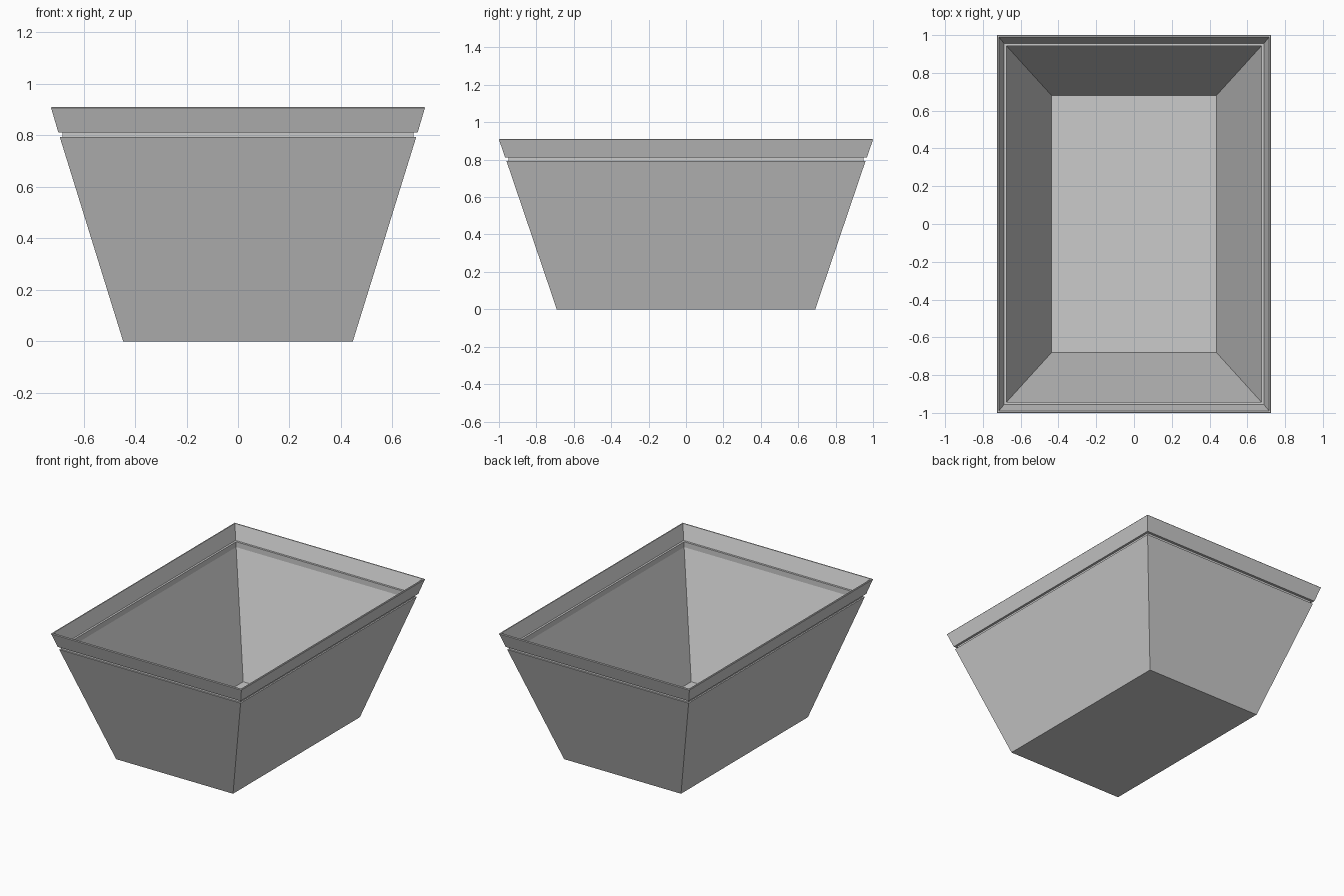
import bpy
import bmesh

cube = bpy.data.objects.get("Cube")
if cube:
    bpy.data.objects.remove(cube, do_unlink=True)

# One plain grey for the whole planter
grey = bpy.data.materials.new("planter_grey")
grey.use_nodes = True
COLOUR = (0.6, 0.6, 0.6, 1.0)
grey.diffuse_color = COLOUR
grey.node_tree.nodes["Principled BSDF"].inputs["Base Color"].default_value = COLOUR


def rectangular_shell(name, rings):
    """Stack rectangular rings (half width, half depth, height), capping both ends."""
    bm = bmesh.new()
    loops = [[bm.verts.new((sx * hx, sy * hy, z))
              for sx, sy in ((-1, -1), (1, -1), (1, 1), (-1, 1))]
             for hx, hy, z in rings]
    for low, high in zip(loops, loops[1:]):
        for i in range(4):
            j = (i + 1) % 4
            bm.faces.new((low[i], low[j], high[j], high[i]))
    bm.faces.new(loops[0][::-1])
    bm.faces.new(loops[-1])
    bmesh.ops.recalc_face_normals(bm, faces=bm.faces)
    mesh = bpy.data.meshes.new(name)
    bm.to_mesh(mesh)
    bm.free()
    mesh.materials.append(grey)
    obj = bpy.data.objects.new(name, mesh)
    bpy.context.collection.objects.link(obj)
    return obj


# Outside: tapered body, recessed groove, flared rim with a small chamfer
outside = [
    (0.446, 0.691, 0.0),
    (0.692, 0.960, 0.793),
    (0.682, 0.950, 0.793),
    (0.682, 0.950, 0.812),
    (0.698, 0.967, 0.812),
    (0.726, 1.000, 0.907),
    (0.723, 0.997, 0.911),
]
# Inside: rim wall, narrow ledge, upright band, tapered wall and floor
inside = [
    (0.716, 0.990, 0.911),
    (0.688, 0.956, 0.814),
    (0.674, 0.942, 0.814),
    (0.674, 0.942, 0.777),
    (0.437, 0.681, 0.012),
]
rectangular_shell("planter_box", outside + inside)
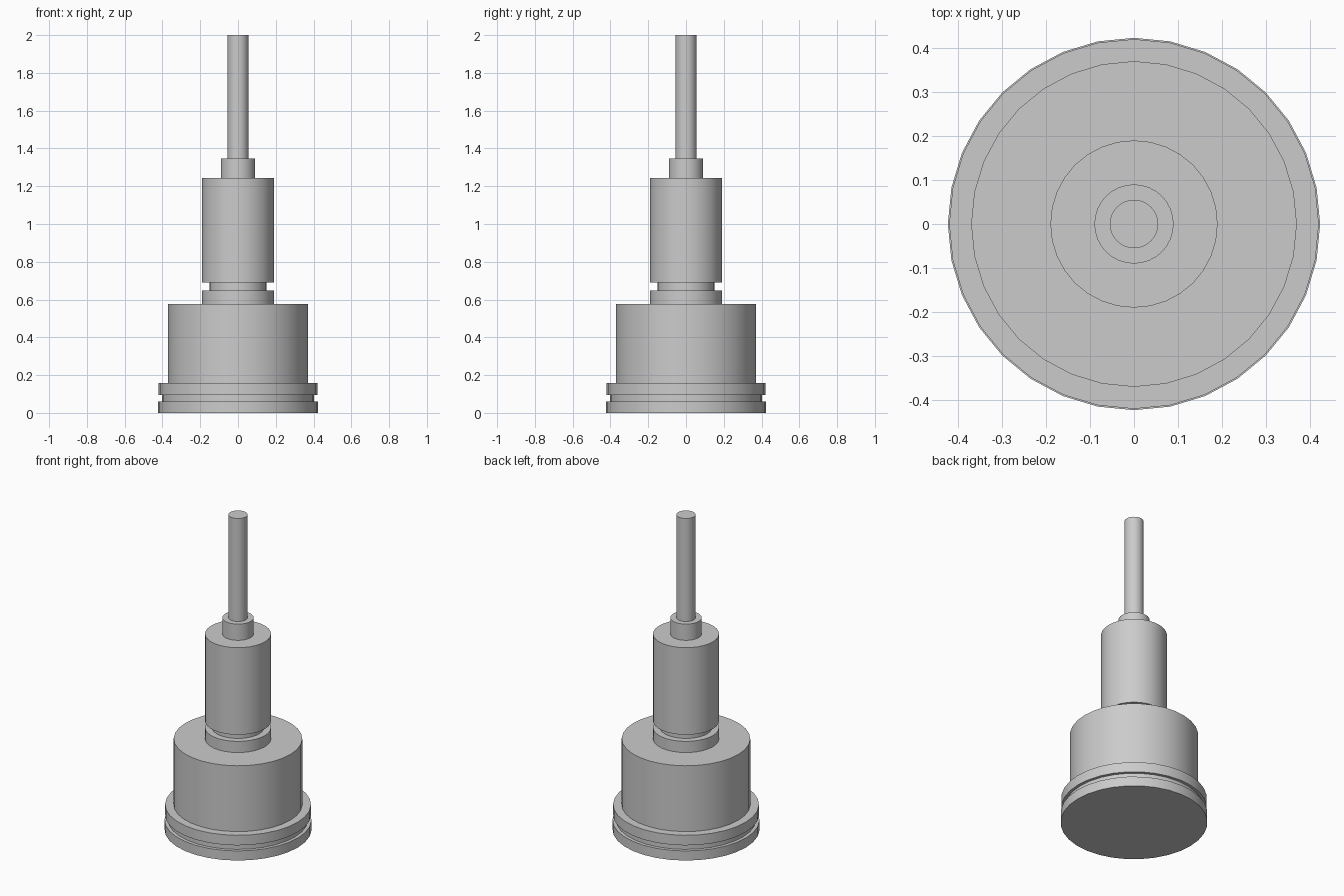
import bpy
import math

if "Cube" in bpy.data.objects:
    bpy.data.objects.remove(bpy.data.objects["Cube"])

metal = bpy.data.materials.new("grey metal")
metal.diffuse_color = (0.6, 0.6, 0.6, 1)
metal.use_nodes = True
metal.node_tree.nodes["Principled BSDF"].inputs["Base Color"].default_value = metal.diffuse_color

SIDES = 32


def turned_part(name, profile):
    """Closed solid of revolution from (radius, z) points, bottom to top."""
    verts, faces = [], []
    for r, z in profile:
        for i in range(SIDES):
            a = 2 * math.pi * i / SIDES
            verts.append((r * math.cos(a), r * math.sin(a), z))
    for k in range(len(profile) - 1):
        for i in range(SIDES):
            j = (i + 1) % SIDES
            lo, hi = k * SIDES, (k + 1) * SIDES
            faces.append((lo + i, lo + j, hi + j, hi + i))
    faces.append(tuple(reversed(range(SIDES))))
    top = (len(profile) - 1) * SIDES
    faces.append(tuple(range(top, top + SIDES)))
    mesh = bpy.data.meshes.new(name)
    mesh.from_pydata(verts, [], faces)
    mesh.materials.append(metal)
    obj = bpy.data.objects.new(name, mesh)
    bpy.context.collection.objects.link(obj)
    bpy.ops.object.select_all(action='DESELECT')
    obj.select_set(True)
    bpy.context.view_layer.objects.active = obj
    bpy.ops.object.shade_smooth_by_angle(angle=math.radians(30))


# Grooved base flange
turned_part("base_flange", [(0.423, 0), (0.423, 0.061), (0.402, 0.061),
                            (0.402, 0.095), (0.42, 0.095), (0.42, 0.159)])
# Wide drum
turned_part("drum", [(0.37, 0.159), (0.37, 0.577)])
# Neck with a ring groove below the long sleeve
turned_part("neck_sleeve", [(0.19, 0.577), (0.19, 0.648), (0.15, 0.648),
                            (0.15, 0.69), (0.19, 0.69), (0.19, 1.243)])
# Small collar and thin shaft
turned_part("collar", [(0.09, 1.243), (0.09, 1.346)])
turned_part("shaft", [(0.055, 1.346), (0.055, 2.0)])
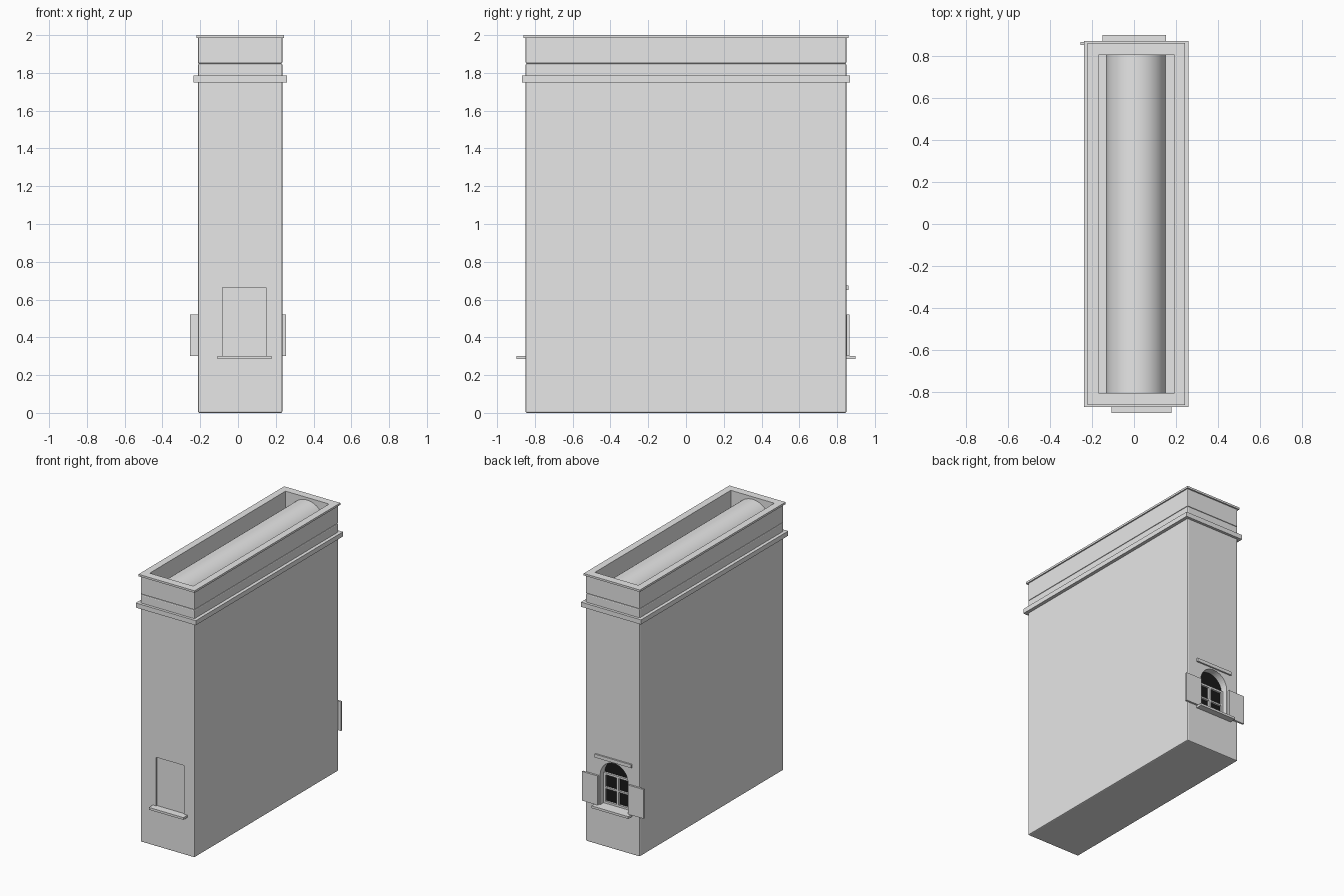
import bpy, bmesh, math

if "Cube" in bpy.data.objects:
    bpy.data.objects.remove(bpy.data.objects["Cube"])

CX = 0.0115          # centre line of the tower in x
HW, HL = 0.223, 0.849  # half width and half length of the tower


def material(name, rgb):
    m = bpy.data.materials.new(name)
    m.diffuse_color = (*rgb, 1)
    m.use_nodes = True
    m.node_tree.nodes["Principled BSDF"].inputs["Base Color"].default_value = m.diffuse_color
    return m


STONE = material("grey stone", (0.8, 0.8, 0.8))
GLASS = material("black glass", (0.01, 0.01, 0.01))


def box(name, x0, x1, y0, y1, z0, z1, mat=STONE, bevel=0.0):
    bm = bmesh.new()
    bmesh.ops.create_cube(bm, size=1)
    for v in bm.verts:
        v.co = ((x0 + x1) / 2 + v.co.x * (x1 - x0),
                (y0 + y1) / 2 + v.co.y * (y1 - y0),
                (z0 + z1) / 2 + v.co.z * (z1 - z0))
    if bevel:
        bmesh.ops.bevel(bm, geom=bm.edges[:], offset=bevel, segments=2,
                        profile=0.5, affect='EDGES')
    return finish(name, bm, mat)


def finish(name, bm, mat):
    bmesh.ops.recalc_face_normals(bm, faces=bm.faces[:])
    me = bpy.data.meshes.new(name)
    bm.to_mesh(me)
    bm.free()
    me.materials.append(mat)
    ob = bpy.data.objects.new(name, me)
    bpy.context.collection.objects.link(ob)
    return ob


def prism(name, profile, y0, y1, mat=STONE):
    """Extrude an (x, z) outline along y."""
    bm = bmesh.new()
    face = bm.faces.new([bm.verts.new((x, y0, z)) for x, z in profile])
    new = bmesh.ops.extrude_face_region(bm, geom=[face])["geom"]
    for v in new:
        if isinstance(v, bmesh.types.BMVert):
            v.co.y = y1
    return finish(name, bm, mat)


def cut(ob, cutter):
    mod = ob.modifiers.new("cut", 'BOOLEAN')
    mod.operation, mod.solver, mod.object = 'DIFFERENCE', 'EXACT', cutter
    cutter.hide_render = True
    cutter.hide_viewport = True


def block(name, hw, hl, z0, z1, bevel=0.0):
    return box(name, CX - hw, CX + hw, -hl, hl, z0, z1, bevel=bevel)


def arch(r, z0, spring, n=24):
    pts = [(-r, z0), (r, z0)]
    return pts + [(r * math.cos(math.pi * i / n), spring + r * math.sin(math.pi * i / n))
                  for i in range(n + 1)]


# Tower walls, parapet and mouldings
body = block("tower_body", HW, HL, 0, 1.85, bevel=0.007)
parapet = block("parapet", HW, HL, 1.85, 1.99, bevel=0.006)
rim = block("parapet_rim", 0.232, 0.86, 1.985, 2.0)
block("cornice_band", 0.248, 0.869, 1.75, 1.785)

# Open roof well with a barrel vault inside
well = block("well_cutter", 0.18, 0.802, 1.8, 2.1)
cut(parapet, well)
cut(rim, well)
R = 0.141
vault = prism("roof_vault", [(0.0095 + R * math.cos(math.pi * i / 32),
                              1.84 + R * math.sin(math.pi * i / 32)) for i in range(33)],
              -0.802, 0.802)
bpy.context.view_layer.objects.active = vault
vault.select_set(True)
bpy.ops.object.shade_smooth_by_angle(angle=math.radians(30))

# Front: shallow blind recess and sill
cut(body, box("recess_cutter", -0.082, 0.148, -0.95, -HL + 0.008, 0.30, 0.665))
box("front_sill", -0.108, 0.177, -0.897, -HL + 0.01, 0.285, 0.302)

# Back: arched window opening
cut(body, prism("window_cutter", arch(0.115, 0.302, 0.525), HL - 0.06, 0.95))
prism("window_glass", arch(0.115, 0.302, 0.525), HL - 0.062, HL - 0.055, GLASS)
yb, yf = HL - 0.058, HL - 0.04
for name, x0, x1, z0, z1 in (
        ("window_transom", -0.115, 0.115, 0.515, 0.53),
        ("window_mid_bar", -0.115, 0.115, 0.412, 0.424),
        ("window_bottom_bar", -0.115, 0.115, 0.302, 0.317),
        ("window_mullion", -0.009, 0.009, 0.302, 0.525),
        ("window_left_stile", -0.115, -0.1, 0.302, 0.525),
        ("window_right_stile", 0.1, 0.115, 0.302, 0.525)):
    box(name, x0, x1, yb, yf, z0, z1)

# Back sill, lintel and pair of open shutters
box("back_sill", -0.15, 0.153, HL - 0.01, 0.897, 0.285, 0.302)
box("back_lintel", -0.15, 0.153, HL - 0.01, 0.861, 0.65, 0.675)
for side, name in ((-1, "left_shutter"), (1, "right_shutter")):
    a, b = sorted((side * 0.125, side * 0.255))
    box(name, a, b, HL + 0.002, HL + 0.016, 0.302, 0.52)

__What you have to do__.
All lines in the listing above with the string "vault" should be returned.

__Answer section__.
# Open roof well with a barrel vault inside
vault = prism("roof_vault", [(0.0095 + R * math.cos(math.pi * i / 32),
bpy.context.view_layer.objects.active = vault
vault.select_set(True)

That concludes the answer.